I have been having problems swallowing and even sometimes breathing. Whenever it happens, I can't get in to see the doctor. Then when I have an appointment I seem perfectly fine. What do you suggest?
There are many possible reasons for swallowing and breathing problems. Anything in the neck that can press on the trachea or respiratory airways can bring on these kinds of symptoms. Have you noticed any stiffness in the neck or difficulty moving the head and neck?
Any other symptoms such as choking, new episodes (or increased episodes) of snoring? Any numbness, tingling, or electric shock sensations down the arms? These would all be symptoms to report to your physician even if you are not having the symptoms at the time of your examination.
Perhaps keeping a log of what you notice, when you notice it, and any other observations you think are important will help. This type of record can bring to light a pattern or trend that can offer the physician some diagnostic clues.
You didn't mention any imaging studies. Have you had an X-ray, CT scan, or MRI? Usually the first step is X-rays as they are the least expensive and often provide helpful information. Your age, sex (male or female), and general health may offer some additional clues.
A recent study from the Netherlands has identified more cases than expected of dysphagia (difficulty swallowing) and airway obstruction (difficulty breathing) from a condition called Diffuse Idiopathic Skeletal Hyperostosis (also known as DISH). Until now, it was believed that DISH was a rare cause of compression of the esophagus and trachea.
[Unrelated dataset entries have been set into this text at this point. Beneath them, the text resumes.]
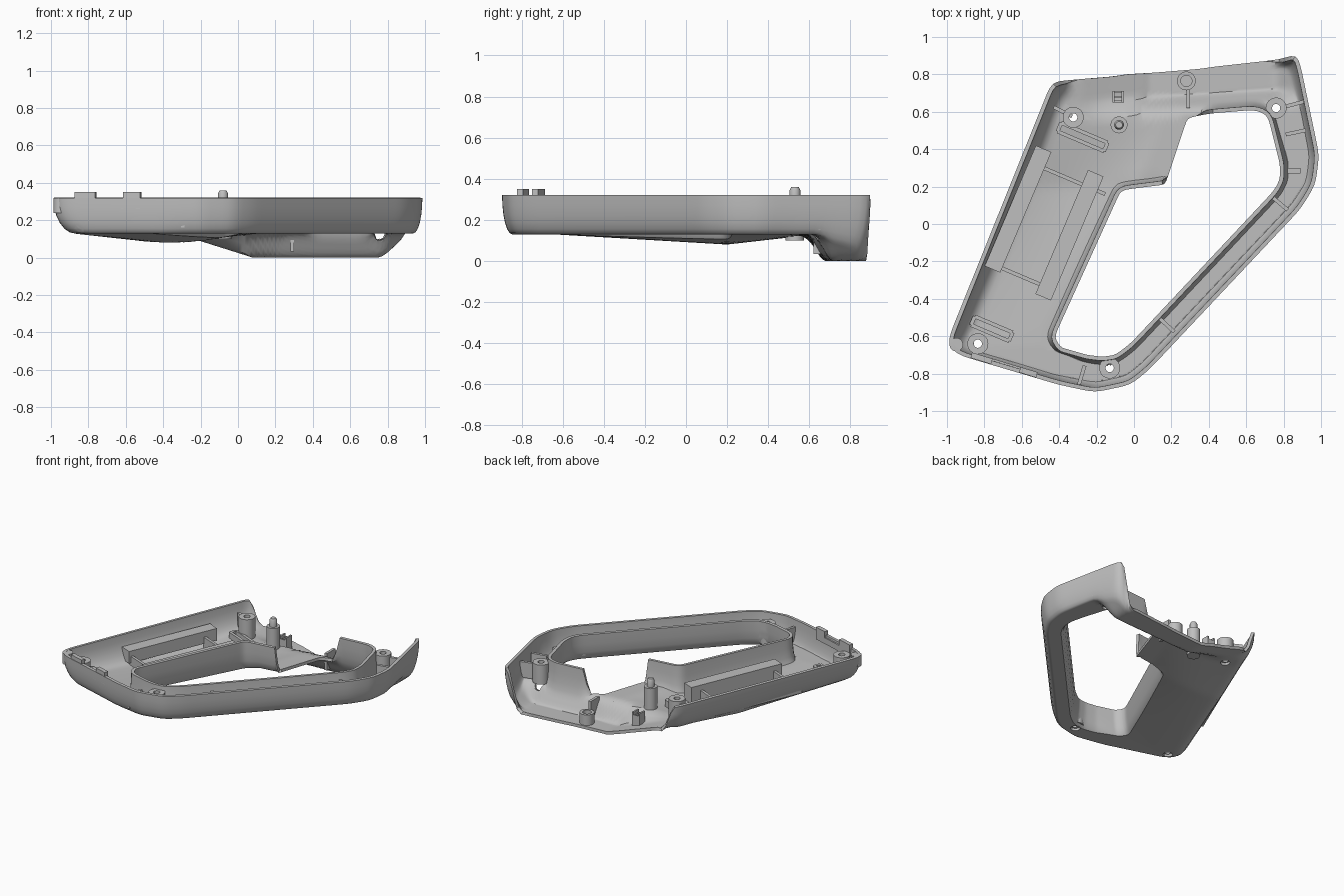
import bpy, bmesh, math
from mathutils import Vector

if "Cube" in bpy.data.objects:
    bpy.data.objects.remove(bpy.data.objects["Cube"])

COLOUR = (0.52, 0.52, 0.52, 1)
grey = bpy.data.materials.new("plain_grey")
grey.use_nodes = True
grey.diffuse_color = COLOUR
grey.node_tree.nodes["Principled BSDF"].inputs["Base Color"].default_value = COLOUR

RIM = 0.32
GRIP_ANGLE = 67
GRIP_CENTRE = Vector((-0.72, -0.65))
GRIP_ACROSS = Vector((0.92, -0.39))


def clamp(value):
    return max(0.0, min(1.0, value))


def ease(value):
    value = clamp(value)
    return value * value * (3 - 2 * value)


def floor_z(x, y):
    """Underside height: a shallow keel under the grip and a deep pocket at the back."""
    across = (Vector((x, y)) - GRIP_CENTRE).dot(GRIP_ACROSS)
    along = min(clamp((y + 0.65) / 0.85), 1 - 0.8 * clamp((y - 0.2) / 0.35))
    base = 0.13 - 0.05 * along * max(0, 1 - (across / 0.34) ** 2)
    pocket = ease((y - 0.565 - 0.06 * x) / 0.11) * clamp((x + 0.3) / 0.38)
    pocket *= 1 - ease((x - 0.74) / 0.2)
    return base * (1 - pocket)


def outer_wall(x, y):
    """Share of full wall height outside: the back edge is open between its ends."""
    on_back_edge = y > 0.77 + 0.098 * x
    return ease((abs(x - 0.21) - 0.55) / 0.1) if on_back_edge else 1


def opening_wall(x, y):
    """Share of full wall height around the opening: missing where the trigger sits."""
    return clamp((abs(x - 0.28) - 0.11) / 0.015) if y > 0 else 1


def add_object(name, bm):
    mesh = bpy.data.meshes.new(name)
    bm.to_mesh(mesh)
    bm.free()
    mesh.materials.append(grey)
    ob = bpy.data.objects.new(name, mesh)
    bpy.context.collection.objects.link(ob)
    bpy.ops.object.select_all(action='DESELECT')
    ob.select_set(True)
    bpy.context.view_layer.objects.active = ob
    bpy.ops.object.shade_smooth_by_angle(angle=math.radians(35))
    return ob


def cut_hole(bm, centre, radius):
    """Open a round hole: refine the floor around it, drop the inside, round the border."""
    def near(item, reach):
        return (item.xy - centre).length < reach
    edges = [e for e in bm.edges if near((e.verts[0].co + e.verts[1].co) / 2, radius * 2.2)]
    bmesh.ops.subdivide_edges(bm, edges=edges, cuts=3, use_grid_fill=True)
    inside = [f for f in bm.faces if near(f.calc_center_median(), radius)]
    bmesh.ops.delete(bm, geom=inside, context='FACES')
    for v in bm.verts:
        if v.is_boundary and near(v.co, radius * 1.5):
            v.co.xy = centre + (v.co.xy - centre).normalized() * radius


# Matched stations: a point on the outline, then its partner on the opening
stations = [
    (-.44, .76, -.07, .18), (-.98, -.58, -.42, -.59), (-1, -.65, -.42, -.62),
    (-.94, -.7, -.39, -.66), (-.4, -.86, -.25, -.7), (-.21, -.9, -.17, -.71),
    (-.02, -.86, -.1, -.7), (.08, -.78, -.02, -.64), (.89, .08, .75, .18),
    (.97, .21, .78, .24), (.99, .37, .78, .32), (.89, .85, .72, .56),
    (.87, .91, .7, .59), (.78, .88, .64, .61), (.42, .84, .4, .59),
    (.36, .83, .3, .57), (.12, .81, .28, .55), (-.05, .8, .17, .22),
    (-.1, .79, .16, .21), (-.34, .77, 0, .19),
]

# Subdivide the stations evenly, then soften the corners
loop = []
for a, b in zip(stations, stations[1:] + stations[:1]):
    a, b = Vector(a), Vector(b)
    steps = max(2, round(max((b - a).xy.length, (b - a).zw.length) / 0.035))
    loop += [a.lerp(b, i / steps) for i in range(steps)]
for _ in range(2):
    loop = [(p + 2 * q + r) / 4 for p, q, r in zip(loop[-1:] + loop[:-1], loop, loop[1:] + loop[:1])]

# Shell skin: outer wall, floor and opening wall lofted across each station
WALL_STEPS, FLOOR_STEPS, LIP_STEPS, LIP = 6, 12, 4, 0.035
bm = bmesh.new()
rows = []
for station in loop:
    edge, hole = station.xy, station.zw
    length = (hole - edge).length
    inward = (hole - edge) / length
    inset = 0.05 + 0.07 * clamp((length - 0.25) / 0.3)
    path = []
    for i in range(WALL_STEPS + 1):
        turn = math.pi / 2 * i / WALL_STEPS
        path.append((inset * (1 - math.cos(turn)), outer_wall(*edge) * (1 - math.sin(turn))))
    for i in range(1, FLOOR_STEPS + 1):
        path.append((inset + (length - inset - LIP) * i / FLOOR_STEPS, 0))
    for i in range(1, LIP_STEPS + 1):
        turn = math.pi / 2 * i / LIP_STEPS
        path.append((length - LIP * (1 - math.sin(turn)), opening_wall(*hole) * (1 - math.cos(turn))))
    row = []
    for distance, rise in path:
        p = edge + inward * distance
        low = floor_z(*p)
        row.append(bm.verts.new((p.x, p.y, low + (RIM - low) * rise)))
    rows.append(row)
for a, b in zip(rows, rows[1:] + rows[:1]):
    for j in range(len(a) - 1):
        bm.faces.new((a[j], b[j], b[j + 1], a[j + 1]))
bm.normal_update()
if sum(f.normal.z * f.calc_area() for f in bm.faces) > 0:
    bmesh.ops.reverse_faces(bm, faces=bm.faces[:])

# Screw holes through the floor, then wall thickness
posts = {"grip_back": (-.325, .57), "grip_front": (-.835, -.64),
         "handle_front": (-.13, -.77), "handle_back": (.76, .62)}
for spot in posts.values():
    cut_hole(bm, Vector(spot), 0.032)
shell = add_object("shell", bm)
solid = shell.modifiers.new("thickness", 'SOLIDIFY')
solid.thickness, solid.offset = 0.022, -1
bpy.ops.object.modifier_apply(modifier=solid.name)
bpy.ops.object.shade_smooth_by_angle(angle=math.radians(35))


def turned(name, x, y, profile, hollow=False, sides=28):
    """Round part from radius and height pairs; a hollow profile closes on itself."""
    bm = bmesh.new()
    angles = [math.tau * i / sides for i in range(sides)]
    rings = [[bm.verts.new((x + r * math.cos(t), y + r * math.sin(t), z)) for t in angles]
             for r, z in profile]
    pairs = list(zip(rings, rings[1:]))
    if hollow:
        pairs.append((rings[-1], rings[0]))
    else:
        bm.faces.new(rings[0])
        bm.faces.new(rings[-1])
    for a, b in pairs:
        for i in range(sides):
            bm.faces.new((a[i - 1], a[i], b[i], b[i - 1]))
    bmesh.ops.recalc_face_normals(bm, faces=bm.faces[:])
    add_object(name, bm)


def tube(name, x, y, outer, inner, top):
    base = floor_z(x, y) + 0.018
    turned(name, x, y, [(outer, base), (outer, top), (inner, top), (inner, base)], hollow=True)


def bar(name, x, y, length, degrees, top, width=0.02, lift=0.02):
    """Straight upright bar centred on a plan point, standing on the floor."""
    base = floor_z(x, y) + lift
    bm = bmesh.new()
    bmesh.ops.create_cube(bm, size=1)
    bmesh.ops.scale(bm, vec=(length, width, top - base), verts=bm.verts)
    ob = add_object(name, bm)
    ob.location = (x, y, (top + base) / 2)
    ob.rotation_euler.z = math.radians(degrees)


# Screw posts, locating pin, low boss and corner pivot
for place, (x, y) in posts.items():
    tube(place + "_screw_post", x, y, .056, .022, .29)
turned("locating_pin", -.08, .53, [(.045, .1), (.045, .3), (.026, .3), (.026, .345), (.018, .36)])
tube("low_boss", .28, .765, .05, .03, .1)
turned("corner_pivot", -.95, -.645, [(.036, .24), (.036, RIM)])

# Battery rails with cross ribs
bar("outer_rail", -.62, .08, .7, GRIP_ANGLE, .24, width=.09, lift=.05)
bar("inner_rail", -.345, -.06, .72, GRIP_ANGLE, .24, width=.09)
bar("back_rail_rib", -.32, .23, .36, GRIP_ANGLE - 90, .2)
bar("front_rail_rib", -.615, -.275, .25, GRIP_ANGLE - 90, .2)

# Battery end brackets, each a small four-sided frame
along = Vector((math.cos(math.radians(GRIP_ANGLE)), math.sin(math.radians(GRIP_ANGLE))))
across = Vector((along.y, -along.x))
for place, centre, length in (("back", (-.275, .465), .27), ("front", (-.76, -.56), .22)):
    for side in (-1, 1):
        x, y = Vector(centre) + along * side * 0.025
        bar(place + "_bracket_side", x, y, length, GRIP_ANGLE - 90, .18)
        x, y = Vector(centre) + across * side * length / 2
        bar(place + "_bracket_end", x, y, 0.05, GRIP_ANGLE, .18)

# Stiffening ribs across the handle and corners
for x, y, degrees in ((.78, .11, -40), (.175, -.54, -43), (-.28, -.81, 73),
                      (.865, .49, 12), (.855, .64, 15), (-.38, .6, -27)):
    bar("stiffening_rib", x, y, .11, degrees, .27, lift=.03)
bar("handle_block", .855, .285, .07, 0, .24, width=.03)
bar("boss_rib", .29, .67, .1, 90, .16)

# Square clip in the back of the grip
for side in (-1, 1):
    bar("clip_side", -.085 + side * .025, .68, .06, 90, .17, width=.012)
for step in (-1, 0, 1):
    bar("clip_tooth", -.085, .68 + step * .025, .05, 0, .15, width=.01)

# Latch tabs rising above the front rim
bar("latch_left_tab", -.815, -.718, .115, -17, .35, width=.03, lift=.13)
bar("latch_bridge", -.685, -.757, .16, -17, .305, width=.03, lift=.13)
bar("latch_right_tab", -.565, -.793, .095, -17, .35, width=.03, lift=.13)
With DISH, the ligaments around the spine turn into bone causing pain, stiffness, and loss of motion. Compression on the soft tissues in the neck can produce the kind of symptoms you are describing. Muscle tension, anxiety, tumors, bone spurs, and spondylolisthesis (shift of the vertebrae out of their normal position) are other common causes of the symptoms you describe.
One other approach you may want to consider with this problem is to seek a second opinion. With a little more time and a record of what's happening (your log), a more precise diagnosis may be possible even with symptoms that seem to come and go.